According to an analysis of the implications of the latest tax reforms in China by the Paris-based inter-governmental think-tank of 30 rich industrial countries, the Organisation for Economic Cooperation and Development (OECD), the new law is in consonance with the recommendations of its Investment Committee and Committee on Fiscal Affairs. OECD recalled its earlier view that China should attract FDI (foreign direct investments) by improving the regulatory framework rather than by offering fiscal and other preferential fillips to foreign investors.
End to uncertainty
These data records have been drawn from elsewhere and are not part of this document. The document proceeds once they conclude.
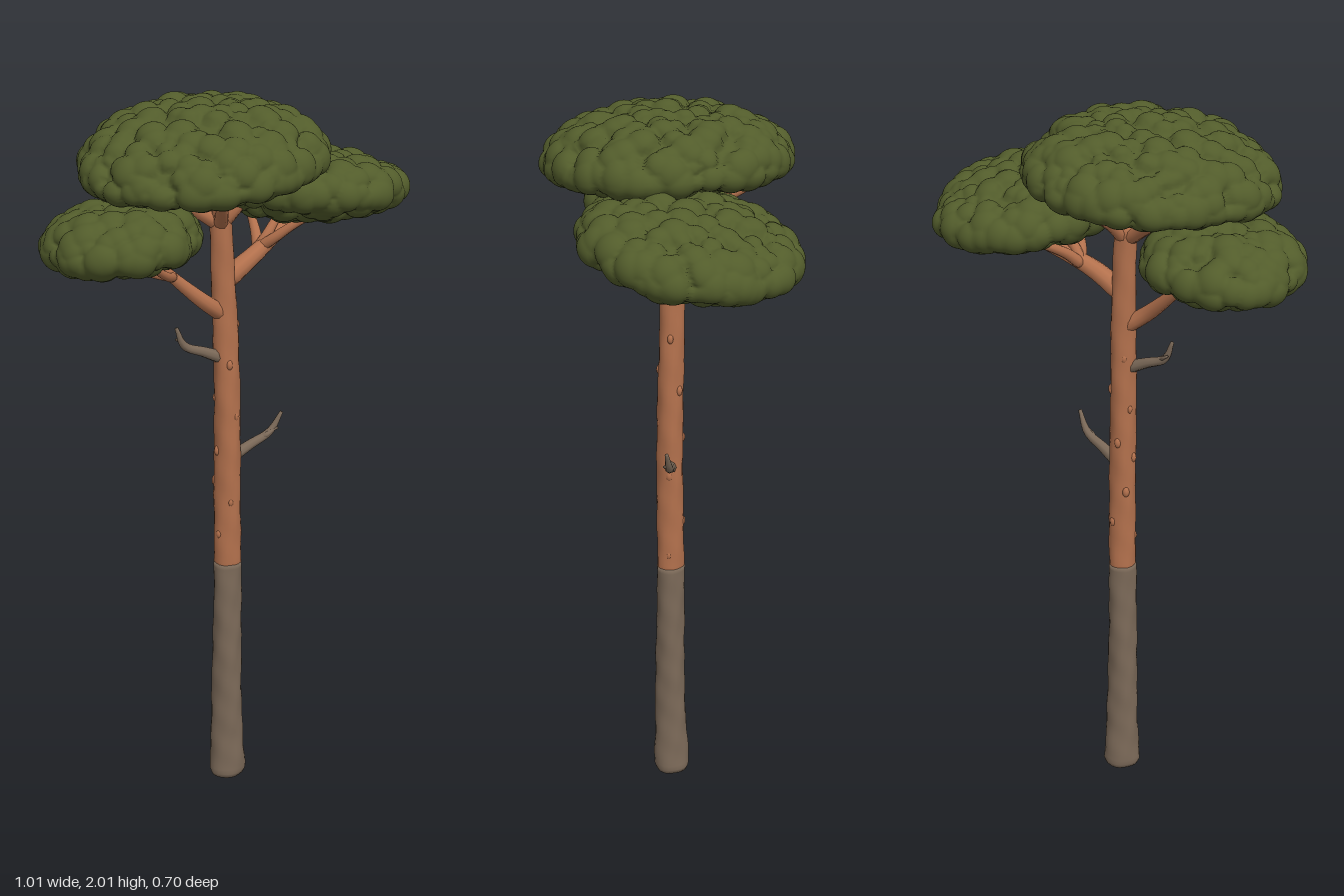
import * as THREE from 'three';
import { mergeVertices } from 'three/addons/utils/BufferGeometryUtils.js';

const vec = (x, y, z) => new THREE.Vector3(x, y, z);

const mat = (name, color) => {
  const m = new THREE.MeshStandardMaterial({ color });
  m.name = name;
  return m;
};

// Small seeded generator
function seeded(seed) {
  let s = seed;
  return () => {
    s = (s * 16807) % 2147483647;
    return s / 2147483647;
  };
}

// Tapered tube along a smooth path, closed at both ends; wobble roughens the bark
function limbGeometry(points, radii, sides, steps, wobble) {
  const curve = new THREE.CatmullRomCurve3(points);
  const { normals, binormals } = curve.computeFrenetFrames(steps);
  const pos = [], idx = [];
  let rings = 0;
  const ring = (i, scale) => {
    const t = i / steps, c = curve.getPointAt(t);
    const f = t * (radii.length - 1), k = Math.min(Math.floor(f), radii.length - 2);
    const r = THREE.MathUtils.lerp(radii[k], radii[k + 1], f - k) * scale;
    for (let j = 0; j < sides; j++) {
      const a = (j / sides) * Math.PI * 2;
      const w = 1 + wobble * (Math.sin(3 * a + c.y * 9) + 0.7 * Math.sin(5 * a - c.y * 31) + 0.6 * Math.sin(2 * a + c.y * 57));
      const p = c.clone()
        .addScaledVector(normals[i], Math.cos(a) * r * w)
        .addScaledVector(binormals[i], Math.sin(a) * r * w);
      pos.push(p.x, p.y, p.z);
    }
    rings++;
  };
  ring(0, 0.001);
  ring(0, 0.9);
  for (let i = 1; i <= steps; i++) ring(i, 1);
  ring(steps, 0.001);
  for (let i = 0; i < rings - 1; i++) {
    for (let j = 0; j < sides; j++) {
      const a = i * sides + j, b = i * sides + (j + 1) % sides;
      idx.push(a, b, b + sides, a, b + sides, a + sides);
    }
  }
  const g = new THREE.BufferGeometry();
  g.setAttribute('position', new THREE.Float32BufferAttribute(pos, 3));
  g.setIndex(idx);
  g.computeVertexNormals();
  return g;
}

// Branch from root to tip, bowed up or down in the middle with a slight wiggle
function branchGeometry(root, tip, r0, r1, bow) {
  const points = [];
  for (let i = 0; i <= 4; i++) {
    const p = root.clone().lerp(tip, i / 4);
    p.y += bow * Math.sin(i / 4 * Math.PI);
    p.z += 0.4 * r0 * Math.sin(i * Math.PI / 2);
    points.push(p);
  }
  return limbGeometry(points, [r0, r1], 10, 14, 0.03);
}

// Flattened dome covered with rounded leaf clumps; lean tips it along x and z
function canopyGeometry(rx, rz, up, down, lean, clumps, detail) {
  const rand = seeded(clumps);
  const shape = n => {
    const a = Math.atan2(n.z, n.x);
    const w = 1 + 0.02 * Math.sin(3 * a + clumps) + 0.015 * Math.sin(5 * a + clumps * 2);
    return vec(n.x * rx * w, n.y * (n.y > 0 ? up : down) + n.x * lean.x + n.z * lean.y, n.z * rz * w);
  };
  const centres = [];
  for (let i = 0; i < clumps; i++) {
    const y = THREE.MathUtils.clamp(1 - 2 * (i + 0.5) / clumps + (rand() - 0.5) * 0.06, -1, 1);
    const a = i * 2.39996 + (rand() - 0.5) * 0.4;
    const s = Math.sqrt(1 - y * y);
    centres.push({ p: shape(vec(Math.cos(a) * s, y, Math.sin(a) * s)), r: 0.02 + rand() * 0.022 });
  }
  const sphere = new THREE.IcosahedronGeometry(1, detail);
  sphere.deleteAttribute('normal');
  sphere.deleteAttribute('uv');
  const g = mergeVertices(sphere, 1e-5);
  const pos = g.attributes.position, n = vec();
  for (let i = 0; i < pos.count; i++) {
    n.fromBufferAttribute(pos, i).normalize();
    const p = shape(n);
    let h = 0;
    for (const c of centres) h = Math.max(h, c.r * c.r - p.distanceToSquared(c.p));
    const out = vec(n.x / rx, n.y / (n.y > 0 ? up : down), n.z / rz).normalize();
    p.addScaledVector(out, Math.sqrt(h) * 0.72);
    pos.setXYZ(i, p.x, p.y, p.z);
  }
  g.computeVertexNormals();
  return g;
}

export function createModel() {
  const tree = new THREE.Group();
  tree.name = 'pineTree';
  const leaf = mat('needleGreen', 0x525c2b);
  const greyBark = mat('greyBark', 0x7b6958);
  const redBark = mat('redBark', 0xb3714d);

  const add = (name, geometry, material) => {
    const m = new THREE.Mesh(geometry, material);
    m.name = name;
    tree.add(m);
    return m;
  };

  // Trunk: grey below, reddish above
  add('lowerTrunk', limbGeometry(
    [vec(-0.013, 0, 0.002), vec(-0.014, 0.3, 0.005), vec(-0.012, 0.715, 0.004)],
    [0.054, 0.047, 0.044, 0.042, 0.04, 0.039], 24, 50, 0.03), greyBark);
  add('upperTrunk', limbGeometry(
    [vec(-0.012, 0.69, 0.004), vec(-0.013, 1.2, 0.005), vec(-0.02, 1.5, 0), vec(-0.028, 1.72, 0)],
    [0.038, 0.0365, 0.034, 0.028], 20, 60, 0.03), redBark);

  // Low knots on the trunk
  const rand = seeded(77);
  for (let i = 0; i < 14; i++) {
    const y = 0.76 + i * 0.05, a = i * 2.4 + rand(), r = 0.033 - i * 0.0003;
    const knot = add('knot', new THREE.SphereGeometry(0.007 + rand() * 0.003, 10, 8), redBark);
    knot.position.set(-0.014 + Math.cos(a) * r, y, 0.004 + Math.sin(a) * r);
    knot.scale.y = 1.6;
  }

  // Side branches with forks carrying the lower canopies
  const branch = (name, material, root, tip, r0, r1, bow) =>
    add(name, branchGeometry(root, tip, r0, r1, bow), material);
  branch('leftwardBranch', redBark, vec(-0.02, 1.44, 0), vec(-0.26, 1.66, 0.06), 0.024, 0.009, -0.01);
  branch('rightwardBranch', redBark, vec(-0.02, 1.53, 0), vec(0.34, 1.69, -0.16), 0.029, 0.009, 0.018);
  const leftFork = vec(-0.165, 1.565, 0.036), rightFork = vec(0.09, 1.595, -0.05);
  for (const z of [0.05, 0.17]) {
    branch('leftwardFork', redBark, leftFork, vec(-0.4 + z * 0.8, 1.65, z), 0.013, 0.007, -0.008);
  }
  for (const z of [-0.22, -0.06, 0.05]) {
    branch('rightwardFork', redBark, rightFork, vec(0.2 + z * 0.4, 1.7, z), 0.016, 0.008, 0.008);
  }

  // Crown branches fanning out beneath the top canopy
  const fork = vec(-0.028, 1.68, 0);
  branch('crownLeader', redBark, fork, vec(-0.05, 1.87, 0.02), 0.025, 0.012, 0);
  [0.16, 0.22, 0.27, 0.21].forEach((reach, i) => {
    const a = 0.3 + i * 1.5;
    branch('crownBranch', redBark, fork,
      vec(-0.04 + Math.cos(a) * reach, 1.825, Math.sin(a) * reach), 0.02, 0.008, 0.014);
  });

  // Bare dead branches, each with an upturned tip and a short twig
  const deadBranch = (root, elbow, tip, twig) => {
    const middle = root.clone().lerp(elbow, 0.5);
    add('deadBranch', limbGeometry([root, middle, elbow, tip], [0.018, 0.014, 0.011, 0.005], 8, 14, 0.03), greyBark);
    branch('deadTwig', greyBark, middle.lerp(elbow, 0.6), twig, 0.008, 0.003, 0);
  };
  deadBranch(vec(-0.03, 1.325, 0.01), vec(-0.138, 1.378, 0.036), vec(-0.16, 1.43, 0.04), vec(-0.158, 1.395, 0.026));
  deadBranch(vec(0, 1.03, 0.002), vec(0.115, 1.085, -0.012), vec(0.148, 1.14, -0.01), vec(0.135, 1.098, 0));
  branch('deadBranch', greyBark, vec(-0.09, 1.74, 0.02), vec(-0.25, 1.79, -0.05), 0.01, 0.005, 0.01);

  // Three flat canopies
  const canopy = (name, geometry, x, y, z) => add(name, geometry, leaf).position.set(x, y, z);
  const lean = (x, z) => new THREE.Vector2(x, z);
  canopy('topCanopy', canopyGeometry(0.287, 0.297, 0.124, 0.042, lean(0.018, -0.012), 440, 40), -0.09, 1.855, 0.026);
  canopy('rightwardCanopy', canopyGeometry(0.237, 0.248, 0.085, 0.06, lean(-0.012, 0.034), 340, 36), 0.23, 1.738, -0.076);
  canopy('leftwardCanopy', canopyGeometry(0.177, 0.183, 0.08, 0.052, lean(0.012, 0.006), 230, 28), -0.302, 1.68, 0.07);

  return tree;
}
The two changes effected by China's National People's Congress pertain to the Enterprise Income Tax Law and the Property Law, which lends equal protection in law to public and private property for the first time since the establishment of the People's Republic of China.
By setting a single 25 per cent tax rate for domestic and foreign invested enterprises, the Enterprise Income Tax Law ends the uncertainty over this policy since China's accession to the World Trade Organisation at the end of 2001.
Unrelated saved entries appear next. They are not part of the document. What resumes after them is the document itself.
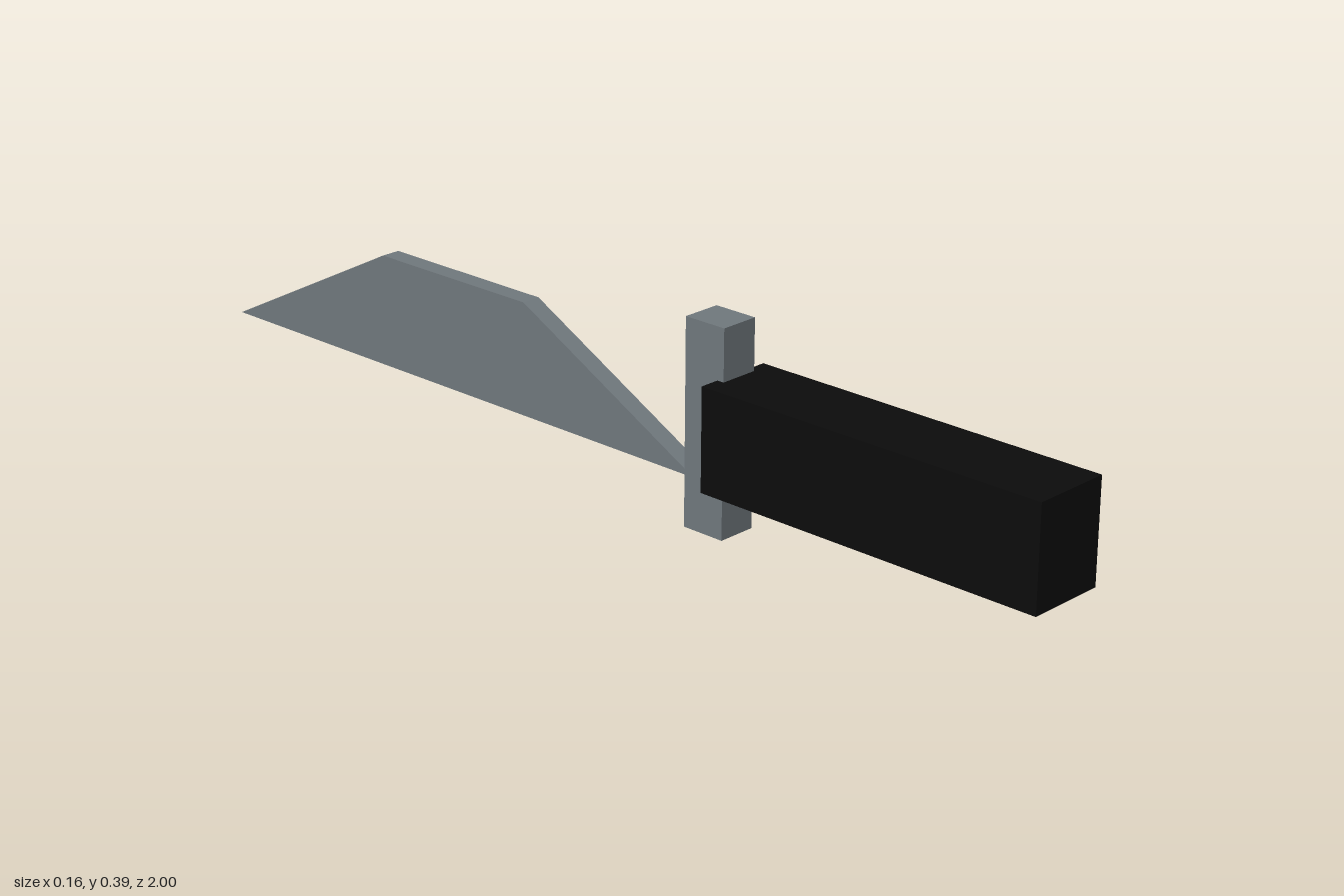
import * as THREE from 'three';

export function createModel() {
  const group = new THREE.Group();
  const steel = new THREE.MeshStandardMaterial({ color: 0x71797e });
  steel.name = 'steel';
  const black = new THREE.MeshStandardMaterial({ color: 0x0c0c0c });
  black.name = 'black';

  const add = (name, geometry, material) => {
    const mesh = new THREE.Mesh(geometry, material);
    mesh.name = name;
    group.add(mesh);
    return mesh;
  };

  // Square grip, running towards the front
  add('handle', new THREE.BoxGeometry(0.155, 0.194, 0.711), black)
    .position.set(0, 0.194, 0.6445);

  // Upright cross guard
  add('guard', new THREE.BoxGeometry(0.077, 0.388, 0.088), steel)
    .position.set(0, 0.194, 0.259);

  // Flat trapezoid blade, drawn as (z, y) and extruded across x
  const thickness = 0.038;
  const profile = new THREE.Shape([
    [-1, 0.087], [0.218, 0.087], [-0.2, 0.305], [-0.575, 0.305],
  ].map(([z, y]) => new THREE.Vector2(z, y)));
  const blade = new THREE.ExtrudeGeometry(profile, { depth: thickness, bevelEnabled: false });
  blade.translate(0, 0, -thickness / 2);
  blade.rotateY(-Math.PI / 2);
  add('blade', blade, steel);

  return group;
}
Currently, foreign-invested enterprises (FIEs), or foreign companies, pay an average of 15 per cent of their income as Enterprise Income Tax, while domestic units pay 25 per cent.
The standard concessions for FIEs cover top income tax rates of 15 per cent and 24 per cent (depending on factors such as location) and come into effect in a company's sixth full year of profit-making after a two-year tax holiday and three years of half-rate tax.
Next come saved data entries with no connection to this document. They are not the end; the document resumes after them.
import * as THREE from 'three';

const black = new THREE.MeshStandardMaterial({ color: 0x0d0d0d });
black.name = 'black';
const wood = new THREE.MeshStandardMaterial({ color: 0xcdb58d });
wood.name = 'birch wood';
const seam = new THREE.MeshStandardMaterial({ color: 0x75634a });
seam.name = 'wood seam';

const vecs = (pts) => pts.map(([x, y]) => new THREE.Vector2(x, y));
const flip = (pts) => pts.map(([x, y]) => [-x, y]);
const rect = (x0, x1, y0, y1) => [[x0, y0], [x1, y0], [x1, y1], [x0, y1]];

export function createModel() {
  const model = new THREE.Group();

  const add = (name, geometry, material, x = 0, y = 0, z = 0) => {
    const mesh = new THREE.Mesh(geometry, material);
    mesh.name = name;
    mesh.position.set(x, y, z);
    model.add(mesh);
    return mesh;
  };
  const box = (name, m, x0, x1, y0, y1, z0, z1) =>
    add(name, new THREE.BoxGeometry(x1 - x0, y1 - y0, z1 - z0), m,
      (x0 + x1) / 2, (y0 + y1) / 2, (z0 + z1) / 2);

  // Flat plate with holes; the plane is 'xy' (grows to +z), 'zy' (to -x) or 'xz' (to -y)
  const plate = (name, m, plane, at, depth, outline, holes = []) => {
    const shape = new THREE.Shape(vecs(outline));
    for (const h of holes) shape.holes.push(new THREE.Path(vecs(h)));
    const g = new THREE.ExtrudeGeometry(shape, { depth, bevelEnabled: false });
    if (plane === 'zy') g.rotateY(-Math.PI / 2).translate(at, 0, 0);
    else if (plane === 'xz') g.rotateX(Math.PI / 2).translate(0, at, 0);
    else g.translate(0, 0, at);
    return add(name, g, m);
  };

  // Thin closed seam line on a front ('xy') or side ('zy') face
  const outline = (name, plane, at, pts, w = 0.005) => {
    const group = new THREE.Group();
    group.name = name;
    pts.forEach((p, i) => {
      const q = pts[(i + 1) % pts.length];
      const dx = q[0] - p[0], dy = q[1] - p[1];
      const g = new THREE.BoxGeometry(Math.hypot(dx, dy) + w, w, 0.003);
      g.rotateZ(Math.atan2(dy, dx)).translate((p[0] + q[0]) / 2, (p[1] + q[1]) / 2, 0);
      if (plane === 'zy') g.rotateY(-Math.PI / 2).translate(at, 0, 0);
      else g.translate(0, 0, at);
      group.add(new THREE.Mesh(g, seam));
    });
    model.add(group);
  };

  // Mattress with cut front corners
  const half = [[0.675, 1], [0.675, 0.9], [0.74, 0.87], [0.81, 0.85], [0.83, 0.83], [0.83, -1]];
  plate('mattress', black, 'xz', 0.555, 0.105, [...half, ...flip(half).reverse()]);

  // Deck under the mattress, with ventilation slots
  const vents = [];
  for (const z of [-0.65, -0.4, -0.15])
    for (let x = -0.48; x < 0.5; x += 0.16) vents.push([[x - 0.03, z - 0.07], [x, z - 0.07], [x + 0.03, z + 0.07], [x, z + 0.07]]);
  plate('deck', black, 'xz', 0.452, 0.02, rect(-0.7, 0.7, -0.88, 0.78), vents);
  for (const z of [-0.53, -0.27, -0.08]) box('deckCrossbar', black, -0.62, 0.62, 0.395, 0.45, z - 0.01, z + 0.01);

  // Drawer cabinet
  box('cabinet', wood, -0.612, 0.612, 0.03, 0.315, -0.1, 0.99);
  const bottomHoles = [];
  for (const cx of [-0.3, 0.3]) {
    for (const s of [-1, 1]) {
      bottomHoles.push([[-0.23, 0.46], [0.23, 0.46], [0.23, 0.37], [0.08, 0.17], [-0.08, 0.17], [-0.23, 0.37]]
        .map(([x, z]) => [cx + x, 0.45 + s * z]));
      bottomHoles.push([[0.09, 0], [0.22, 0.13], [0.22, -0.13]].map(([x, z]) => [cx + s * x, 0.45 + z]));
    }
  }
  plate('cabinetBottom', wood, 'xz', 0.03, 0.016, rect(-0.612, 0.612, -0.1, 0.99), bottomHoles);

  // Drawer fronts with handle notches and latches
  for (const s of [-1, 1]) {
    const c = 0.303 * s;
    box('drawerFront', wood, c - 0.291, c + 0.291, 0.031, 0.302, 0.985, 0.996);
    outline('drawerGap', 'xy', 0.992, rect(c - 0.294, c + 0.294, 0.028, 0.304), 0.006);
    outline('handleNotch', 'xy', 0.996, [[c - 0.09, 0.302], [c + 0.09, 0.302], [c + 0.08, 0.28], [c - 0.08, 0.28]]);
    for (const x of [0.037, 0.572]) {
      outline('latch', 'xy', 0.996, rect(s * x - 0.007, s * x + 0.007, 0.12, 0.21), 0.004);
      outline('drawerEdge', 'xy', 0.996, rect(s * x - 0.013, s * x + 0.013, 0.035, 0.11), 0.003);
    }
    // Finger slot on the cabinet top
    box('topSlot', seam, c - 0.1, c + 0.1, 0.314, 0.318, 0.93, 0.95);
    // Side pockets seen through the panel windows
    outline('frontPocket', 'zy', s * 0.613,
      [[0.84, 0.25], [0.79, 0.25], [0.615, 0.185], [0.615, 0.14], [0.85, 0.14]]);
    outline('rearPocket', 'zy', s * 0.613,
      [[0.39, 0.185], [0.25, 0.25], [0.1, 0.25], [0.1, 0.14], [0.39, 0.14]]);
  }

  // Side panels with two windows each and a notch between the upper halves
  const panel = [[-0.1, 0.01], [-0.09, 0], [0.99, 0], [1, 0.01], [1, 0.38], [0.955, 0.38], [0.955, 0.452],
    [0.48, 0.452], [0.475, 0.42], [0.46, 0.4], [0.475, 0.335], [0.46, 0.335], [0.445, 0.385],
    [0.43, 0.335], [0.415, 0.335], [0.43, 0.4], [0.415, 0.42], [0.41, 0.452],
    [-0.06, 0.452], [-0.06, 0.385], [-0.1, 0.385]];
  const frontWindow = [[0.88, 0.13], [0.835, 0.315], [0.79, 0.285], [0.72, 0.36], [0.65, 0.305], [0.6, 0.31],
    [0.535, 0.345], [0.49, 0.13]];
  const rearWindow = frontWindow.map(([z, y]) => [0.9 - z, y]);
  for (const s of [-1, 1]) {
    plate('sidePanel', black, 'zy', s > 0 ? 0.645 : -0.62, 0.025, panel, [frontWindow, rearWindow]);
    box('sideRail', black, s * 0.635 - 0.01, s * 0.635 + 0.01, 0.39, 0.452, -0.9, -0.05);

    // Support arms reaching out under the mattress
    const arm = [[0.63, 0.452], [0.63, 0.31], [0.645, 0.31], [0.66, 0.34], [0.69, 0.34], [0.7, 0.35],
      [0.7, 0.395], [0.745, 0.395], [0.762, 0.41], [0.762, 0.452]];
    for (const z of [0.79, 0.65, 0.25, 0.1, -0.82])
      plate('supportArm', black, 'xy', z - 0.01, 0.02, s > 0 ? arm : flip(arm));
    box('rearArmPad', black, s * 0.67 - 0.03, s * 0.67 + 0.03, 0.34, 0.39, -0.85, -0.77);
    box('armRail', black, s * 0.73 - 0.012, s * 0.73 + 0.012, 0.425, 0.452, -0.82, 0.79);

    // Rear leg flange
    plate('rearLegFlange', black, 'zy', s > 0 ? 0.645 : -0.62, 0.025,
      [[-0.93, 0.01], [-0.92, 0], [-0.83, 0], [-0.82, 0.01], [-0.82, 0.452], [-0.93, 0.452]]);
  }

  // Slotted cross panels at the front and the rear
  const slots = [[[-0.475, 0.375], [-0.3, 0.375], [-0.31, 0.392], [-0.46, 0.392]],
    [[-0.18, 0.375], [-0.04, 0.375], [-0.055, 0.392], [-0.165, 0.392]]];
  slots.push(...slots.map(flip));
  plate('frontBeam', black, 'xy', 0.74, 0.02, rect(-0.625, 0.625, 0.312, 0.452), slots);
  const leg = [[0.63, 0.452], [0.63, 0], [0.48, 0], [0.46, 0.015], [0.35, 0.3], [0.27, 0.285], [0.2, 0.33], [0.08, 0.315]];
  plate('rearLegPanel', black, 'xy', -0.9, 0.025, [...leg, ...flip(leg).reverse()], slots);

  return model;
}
Besides, concessions are available in certain sectors and locations.
Per contra, domestic companies are subject to a standard enterprise tax rate of 33 per cent, mitigated by sectoral and regional incentives, while domestic low-profit enterprises are taxed at 27 per cent and 18 per cent.
OECD contends that the new law sets a standard rate of Enterprise Income Tax of 25 per cent, regardless of whether the enterprise is Chinese- or foreign-owned.
The rate has thus been slashed by eight percentage points for domestic enterprises and increased by an average ten percentage points for FIEs; a genuine bid to level the playing field.
As a corollary to this exercise, the Chinese authorities reckon that FIEs would pay 41 billion yuan more in Enterprise Income Tax in 2008, when the law comes into force, while domestic companies would pay 134 billion yuan less; the total revenue from Enterprise Income Tax is likely to be 93 billion yuan less than if the law had not been enacted.
It is interesting to note that by doing away with the incentives for foreign investors, the Chinese Government has now removed the motivation for round-tripping.
As a consequence, Chinese FDI statistics would get more accurate, as they will no longer include an unknown proportion of investment that is really domestic money coming back, disguised as foreign investment. Another salutary outcome is increased tax revenue flowing from the closing of this tax evasion avenue.
Some Sops Remain
However, the Chinese authorities have made it clear that the removal of fiscal sops for foreign investors would not mean end of spurs offered to those investing in the less-developed regions such as Western China or the Special Economic Zones (SEZs) and in sectors the government wants to promote such as environmental protection and renewable energy. A reason being that these incentives are non-discriminatory between foreign and domestic investors and they do not skew the playing field.
India, which is still grappling with a single direct tax code to subsume several amendments that were made to the Income-Tax Act, 1961, can take a leaf out of the Chinese book as its new law increases the transparency of the tax regime by bringing all enterprises within the scope of a single law.
Since this is construed as a step towards simplification of the plethora of tax legislation affecting FIEs in China, tax analysts say that the time has come for India too to rid its tax statutes of complexity, density and lack of clarity.